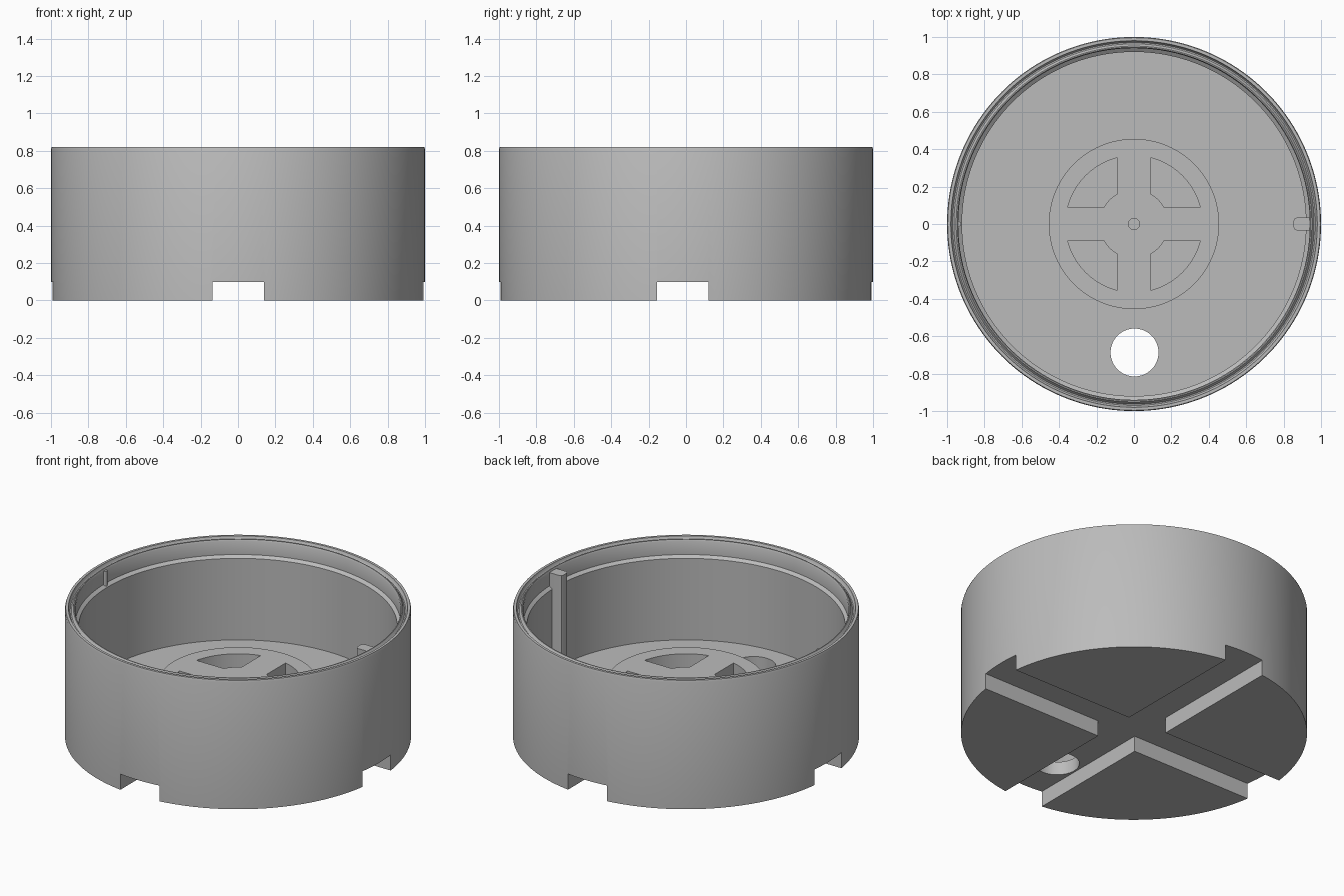
import bpy, bmesh, math

if "Cube" in bpy.data.objects:
    bpy.data.objects.remove(bpy.data.objects["Cube"])

SEG = 160
FLOOR, BOSS_TOP, RIM = 0.185, 0.355, 0.82

gray = bpy.data.materials.new("light_gray")
gray.diffuse_color = (0.5, 0.5, 0.5, 1)
gray.use_nodes = True
gray.node_tree.nodes["Principled BSDF"].inputs["Base Color"].default_value = gray.diffuse_color


def make_object(name, bm):
    bmesh.ops.recalc_face_normals(bm, faces=bm.faces)
    mesh = bpy.data.meshes.new(name)
    bm.to_mesh(mesh)
    bm.free()
    mesh.materials.append(gray)
    obj = bpy.data.objects.new(name, mesh)
    bpy.context.collection.objects.link(obj)
    return obj


def lathe(name, profile):
    """Revolve an outline whose first and last points lie on the z axis."""
    bm = bmesh.new()
    rings = []
    for r, z in profile:
        if r == 0:
            rings.append([bm.verts.new((0, 0, z))] * SEG)
        else:
            rings.append([bm.verts.new((r * math.cos(2 * math.pi * i / SEG),
                                        r * math.sin(2 * math.pi * i / SEG), z))
                          for i in range(SEG)])
    for a, b in zip(rings, rings[1:]):
        for i in range(SEG):
            j = (i + 1) % SEG
            bm.faces.new(list(dict.fromkeys((a[i], a[j], b[j], b[i]))))
    return make_object(name, bm)


def prism(name, points, z0, z1):
    """Extrude a flat outline from z0 to z1."""
    bm = bmesh.new()
    face = bm.faces.new([bm.verts.new((x, y, z0)) for x, y in points])
    new = bmesh.ops.extrude_face_region(bm, geom=[face])["geom"]
    bmesh.ops.translate(bm, vec=(0, 0, z1 - z0),
                        verts=[v for v in new if isinstance(v, bmesh.types.BMVert)])
    return make_object(name, bm)


def arc(cx, cy, r, a0, a1, n):
    return [(cx + r * math.cos(a0 + (a1 - a0) * i / n),
             cy + r * math.sin(a0 + (a1 - a0) * i / n)) for i in range(n + 1)]


def circle(cx, cy, r, n=64):
    return arc(cx, cy, r, 0, 2 * math.pi, n)[:-1]


def cut(target, cutter):
    cutter.hide_render = True
    mod = target.modifiers.new("cut", "BOOLEAN")
    mod.operation, mod.solver, mod.object = "DIFFERENCE", "EXACT", cutter
    bpy.context.view_layer.objects.active = target
    bpy.ops.object.modifier_apply(modifier=mod.name)
    bpy.data.objects.remove(cutter)


# Cup: raised hub, floor, inner wall, ledge, grooved rim, outer wall, base
cup = lathe("cup_body", [
    (0, BOSS_TOP), (0.455, BOSS_TOP), (0.455, FLOOR), (0.92, FLOOR),
    (0.92, 0.705), (0.94, 0.72), (0.94, 0.805), (0.945, 0.815), (0.951, 0.815),
    (0.957, 0.805), (0.963, 0.798), (0.970, 0.797), (0.976, 0.803),
    (0.980, RIM), (0.996, RIM), (1.0, 0.808), (1.0, 0), (0, 0)])

# Crossed channels under the base
x0, x1, y0, y1, far = -0.136, 0.139, -0.156, 0.121, 1.2
cut(cup, prism("channel_cutter", [
    (x0, -far), (x1, -far), (x1, y0), (far, y0), (far, y1), (x1, y1),
    (x1, far), (x0, far), (x0, y1), (-far, y1), (-far, y0), (x0, y0)], -0.1, 0.1))

# Round hole through the floor
cut(cup, prism("hole_cutter", circle(0.003, -0.687, 0.128), 0.02, 0.3))

# Four pockets in the hub, leaving a cross of ribs
gap, r_in, r_out = 0.088, 0.184, 0.365
a_in, a_out = math.asin(gap / r_in), math.asin(gap / r_out)
quarter = (arc(0, 0, r_out, a_out, math.pi / 2 - a_out, 20)
           + arc(0, 0, r_in, math.pi / 2 - a_in, a_in, 6))
for k in range(4):
    c, s = round(math.cos(k * math.pi / 2)), round(math.sin(k * math.pi / 2))
    pocket = [(c * x - s * y, s * x + c * y) for x, y in quarter]
    cut(cup, prism("pocket_cutter", pocket, FLOOR, 0.5))

# Small hole at the hub centre
cut(cup, prism("pin_hole_cutter", circle(0, 0, 0.03, 24), FLOOR, 0.5))

# Upright post on the inner wall
post = prism("wall_post", [
    (0.95, -0.035), (0.95, 0.035), (0.872, 0.035), (0.859, 0.029), (0.853, 0.016),
    (0.853, -0.016), (0.859, -0.029), (0.872, -0.035)], FLOOR - 0.02, 0.805)

# Tiny key rib opposite the post, above the ledge
rib = prism("key_rib", circle(-0.939, 0, 0.014, 16), 0.71, 0.805)

for obj in (cup, post, rib):
    bpy.ops.object.select_all(action="DESELECT")
    obj.select_set(True)
    bpy.context.view_layer.objects.active = obj
    bpy.ops.object.shade_smooth_by_angle(angle=math.radians(35))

=-=-=

:: WHAT YOU ARE ASKED TO DO ::
Quote the data above from the line containing "verts=[v for v" to the line containing "cy + r * math.sin(a0", inclusive, and stop.

:: TASK RESPONSE ::
                        verts=[v for v in new if isinstance(v, bmesh.types.BMVert)])
    return make_object(name, bm)


def arc(cx, cy, r, a0, a1, n):
    return [(cx + r * math.cos(a0 + (a1 - a0) * i / n),
             cy + r * math.sin(a0 + (a1 - a0) * i / n)) for i in range(n + 1)]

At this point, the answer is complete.